RECORDS PROVIDED Start Marker

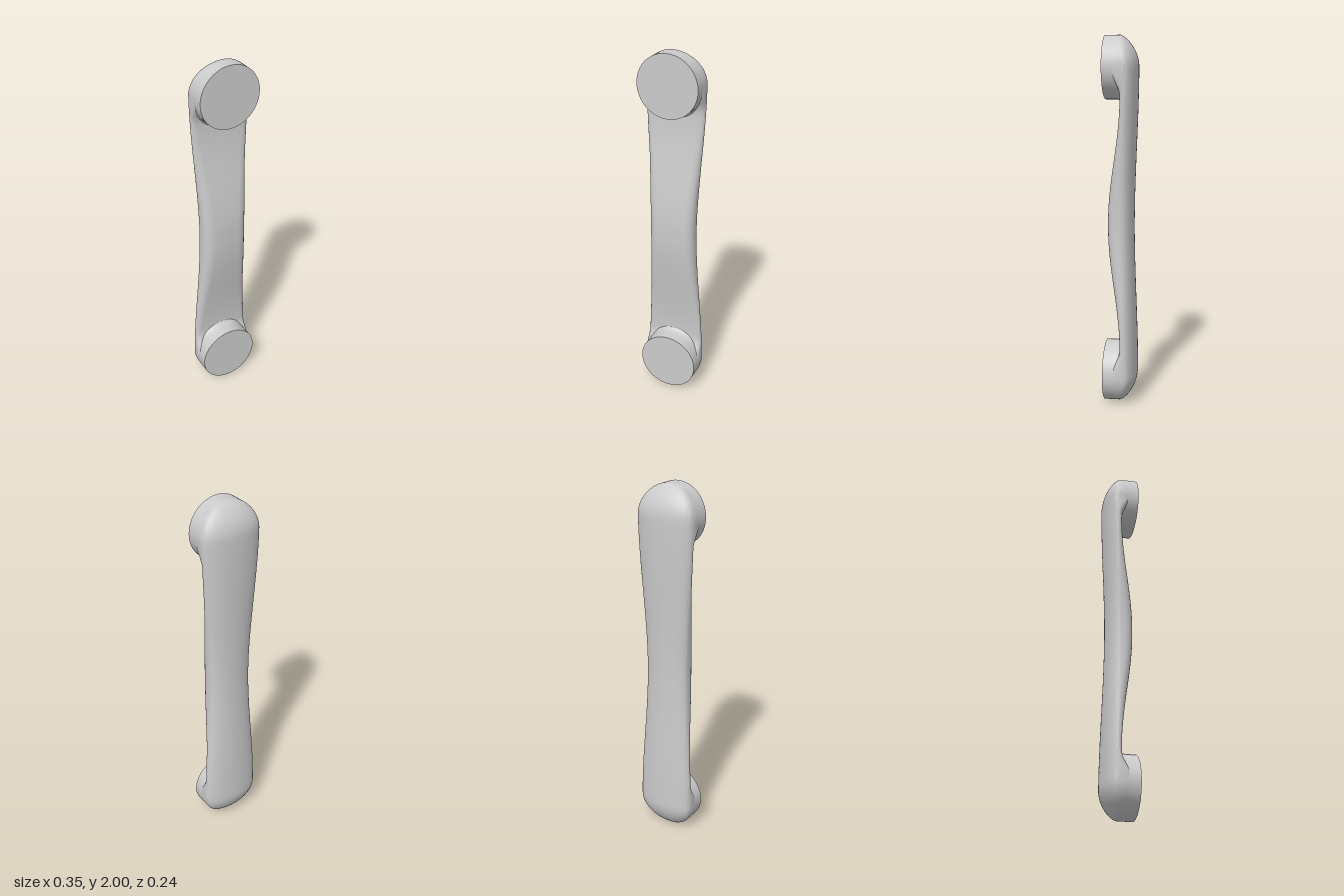
import * as THREE from 'three';
import { toCreasedNormals } from 'three/addons/utils/BufferGeometryUtils.js';

const R = 0.167; // radius of the posts and of the rounded bar ends
const { smoothstep, lerp } = THREE.MathUtils;

// Skin a list of closed rings (arrays of Vector3, all of equal length)
function loft(rings, crease) {
  const n = rings[0].length;
  const index = [];
  for (let i = 0; i < rings.length - 1; i++) {
    for (let j = 0; j < n; j++) {
      const a = i * n + j, b = i * n + (j + 1) % n;
      index.push(a, b, b + n, a, b + n, a + n);
    }
  }
  const geometry = new THREE.BufferGeometry().setFromPoints(rings.flat());
  geometry.setIndex(index);
  return toCreasedNormals(geometry, crease);
}

// Bar cross-section at height y: flat front with soft corners, domed back
function barRing(y) {
  const t = Math.abs(y - 1);
  const k = smoothstep(t, 0, 0.85);
  const d = Math.max(0, t - (1 - R)) / R;
  const s = Math.sqrt(Math.max(0, 1 - d * d)); // shrinks to 0 at the tips
  const w = lerp(0.128, R, k) * s;
  const bow = lerp(0.022, 0.092, smoothstep(t, 0.02, 0.68));
  const front = lerp(bow, 0.045, smoothstep(t, 0.69, 0.82)); // sinks into the post
  const edge = lerp(0.08, lerp(0.095, 0.112, k), s ** 3);
  const crown = lerp(0.08, lerp(0.155, 0.176, k), s ** 1.5);
  const cornerX = lerp(0.06, 0.03, k) * s;
  const cornerZ = Math.min(lerp(0.05, 0.02, k), edge - front) * s;
  const ring = [];
  for (let i = 0; i <= 6; i++) {
    const a = (i / 6) * Math.PI / 2;
    ring.push([-w + cornerX * (1 - Math.cos(a)), front + cornerZ * (1 - Math.sin(a))]);
  }
  ring.push([0, front], ...ring.map(([x, v]) => [-x, v]).reverse());
  for (let i = 0; i <= 24; i++) {
    const a = (i / 24) * Math.PI;
    ring.push([w * Math.cos(a), edge + (crown - edge) * Math.sin(a)]);
  }
  return ring.map(([x, v]) => new THREE.Vector3(x, y, -v));
}

function barGeometry() {
  const tip = [];
  for (let i = 0; i <= 16; i++) tip.push(R * (1 - Math.cos((i / 16) * Math.PI / 2)));
  const middle = [];
  for (let i = 1; i < 70; i++) middle.push(R + (i / 70) * (2 - 2 * R));
  const heights = [...tip, ...middle, ...tip.map((y) => 2 - y).reverse()];
  return loft(heights.map(barRing), 0.9);
}

// Round post, flaring into the bar on its inner side (inner = +1 or -1 along y)
function postGeometry(inner) {
  const profile = [[0.03, 1], [0.018, 0.95], [0.009, 0.87], [0.003, 0.75], [0, 0.6], [0, 0]];
  const ring = (flare, depth, radius) => Array.from({ length: 64 }, (_, j) => {
    const a = (j / 64) * Math.PI * 2;
    const c = Math.max(0, Math.sin(a) * inner);
    const r = radius + flare * c ** 3;
    const fullDepth = 0.082 + 0.014 * smoothstep(c, 0, 0.5);
    return new THREE.Vector3(r * Math.cos(a), r * Math.sin(a), -depth * fullDepth);
  });
  const rings = profile.map(([flare, depth]) => ring(flare, depth, R));
  rings.push(ring(0, 0, 0)); // flat mounting face
  return loft(rings, 0.9);
}

export function createModel() {
  const material = new THREE.MeshStandardMaterial({ color: 0xcccccc, side: THREE.DoubleSide });
  const handle = new THREE.Group();
  handle.name = 'pullHandle';

  const bar = new THREE.Mesh(barGeometry(), material);
  bar.name = 'gripBar';
  handle.add(bar);

  for (const [name, y, inner] of [['lowerPost', R, 1], ['upperPost', 2 - R, -1]]) {
    const post = new THREE.Mesh(postGeometry(inner), material);
    post.name = name;
    post.position.y = y;
    handle.add(post);
  }

  // The whole handle is turned a little about the vertical
  handle.rotation.y = -0.309;
  handle.position.set(-0.018, 0, 0.066);
  const model = new THREE.Group();
  model.add(handle);
  return model;
}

RECORDS PROVIDED End Marker

* [AIM OF THE TASK] Take the entries shown above and quote them verbatim, passing over the pictures.

* [SOLUTION TO THE EXERCISE]
import * as THREE from 'three';
import { toCreasedNormals } from 'three/addons/utils/BufferGeometryUtils.js';

const R = 0.167; // radius of the posts and of the rounded bar ends
const { smoothstep, lerp } = THREE.MathUtils;

// Skin a list of closed rings (arrays of Vector3, all of equal length)
function loft(rings, crease) {
  const n = rings[0].length;
  const index = [];
  for (let i = 0; i < rings.length - 1; i++) {
    for (let j = 0; j < n; j++) {
      const a = i * n + j, b = i * n + (j + 1) % n;
      index.push(a, b, b + n, a, b + n, a + n);
    }
  }
  const geometry = new THREE.BufferGeometry().setFromPoints(rings.flat());
  geometry.setIndex(index);
  return toCreasedNormals(geometry, crease);
}

// Bar cross-section at height y: flat front with soft corners, domed back
function barRing(y) {
  const t = Math.abs(y - 1);
  const k = smoothstep(t, 0, 0.85);
  const d = Math.max(0, t - (1 - R)) / R;
  const s = Math.sqrt(Math.max(0, 1 - d * d)); // shrinks to 0 at the tips
  const w = lerp(0.128, R, k) * s;
  const bow = lerp(0.022, 0.092, smoothstep(t, 0.02, 0.68));
  const front = lerp(bow, 0.045, smoothstep(t, 0.69, 0.82)); // sinks into the post
  const edge = lerp(0.08, lerp(0.095, 0.112, k), s ** 3);
  const crown = lerp(0.08, lerp(0.155, 0.176, k), s ** 1.5);
  const cornerX = lerp(0.06, 0.03, k) * s;
  const cornerZ = Math.min(lerp(0.05, 0.02, k), edge - front) * s;
  const ring = [];
  for (let i = 0; i <= 6; i++) {
    const a = (i / 6) * Math.PI / 2;
    ring.push([-w + cornerX * (1 - Math.cos(a)), front + cornerZ * (1 - Math.sin(a))]);
  }
  ring.push([0, front], ...ring.map(([x, v]) => [-x, v]).reverse());
  for (let i = 0; i <= 24; i++) {
    const a = (i / 24) * Math.PI;
    ring.push([w * Math.cos(a), edge + (crown - edge) * Math.sin(a)]);
  }
  return ring.map(([x, v]) => new THREE.Vector3(x, y, -v));
}

function barGeometry() {
  const tip = [];
  for (let i = 0; i <= 16; i++) tip.push(R * (1 - Math.cos((i / 16) * Math.PI / 2)));
  const middle = [];
  for (let i = 1; i < 70; i++) middle.push(R + (i / 70) * (2 - 2 * R));
  const heights = [...tip, ...middle, ...tip.map((y) => 2 - y).reverse()];
  return loft(heights.map(barRing), 0.9);
}

// Round post, flaring into the bar on its inner side (inner = +1 or -1 along y)
function postGeometry(inner) {
  const profile = [[0.03, 1], [0.018, 0.95], [0.009, 0.87], [0.003, 0.75], [0, 0.6], [0, 0]];
  const ring = (flare, depth, radius) => Array.from({ length: 64 }, (_, j) => {
    const a = (j / 64) * Math.PI * 2;
    const c = Math.max(0, Math.sin(a) * inner);
    const r = radius + flare * c ** 3;
    const fullDepth = 0.082 + 0.014 * smoothstep(c, 0, 0.5);
    return new THREE.Vector3(r * Math.cos(a), r * Math.sin(a), -depth * fullDepth);
  });
  const rings = profile.map(([flare, depth]) => ring(flare, depth, R));
  rings.push(ring(0, 0, 0)); // flat mounting face
  return loft(rings, 0.9);
}

export function createModel() {
  const material = new THREE.MeshStandardMaterial({ color: 0xcccccc, side: THREE.DoubleSide });
  const handle = new THREE.Group();
  handle.name = 'pullHandle';

  const bar = new THREE.Mesh(barGeometry(), material);
  bar.name = 'gripBar';
  handle.add(bar);

  for (const [name, y, inner] of [['lowerPost', R, 1], ['upperPost', 2 - R, -1]]) {
    const post = new THREE.Mesh(postGeometry(inner), material);
    post.name = name;
    post.position.y = y;
    handle.add(post);
  }

  // The whole handle is turned a little about the vertical
  handle.rotation.y = -0.309;
  handle.position.set(-0.018, 0, 0.066);
  const model = new THREE.Group();
  model.add(handle);
  return model;
}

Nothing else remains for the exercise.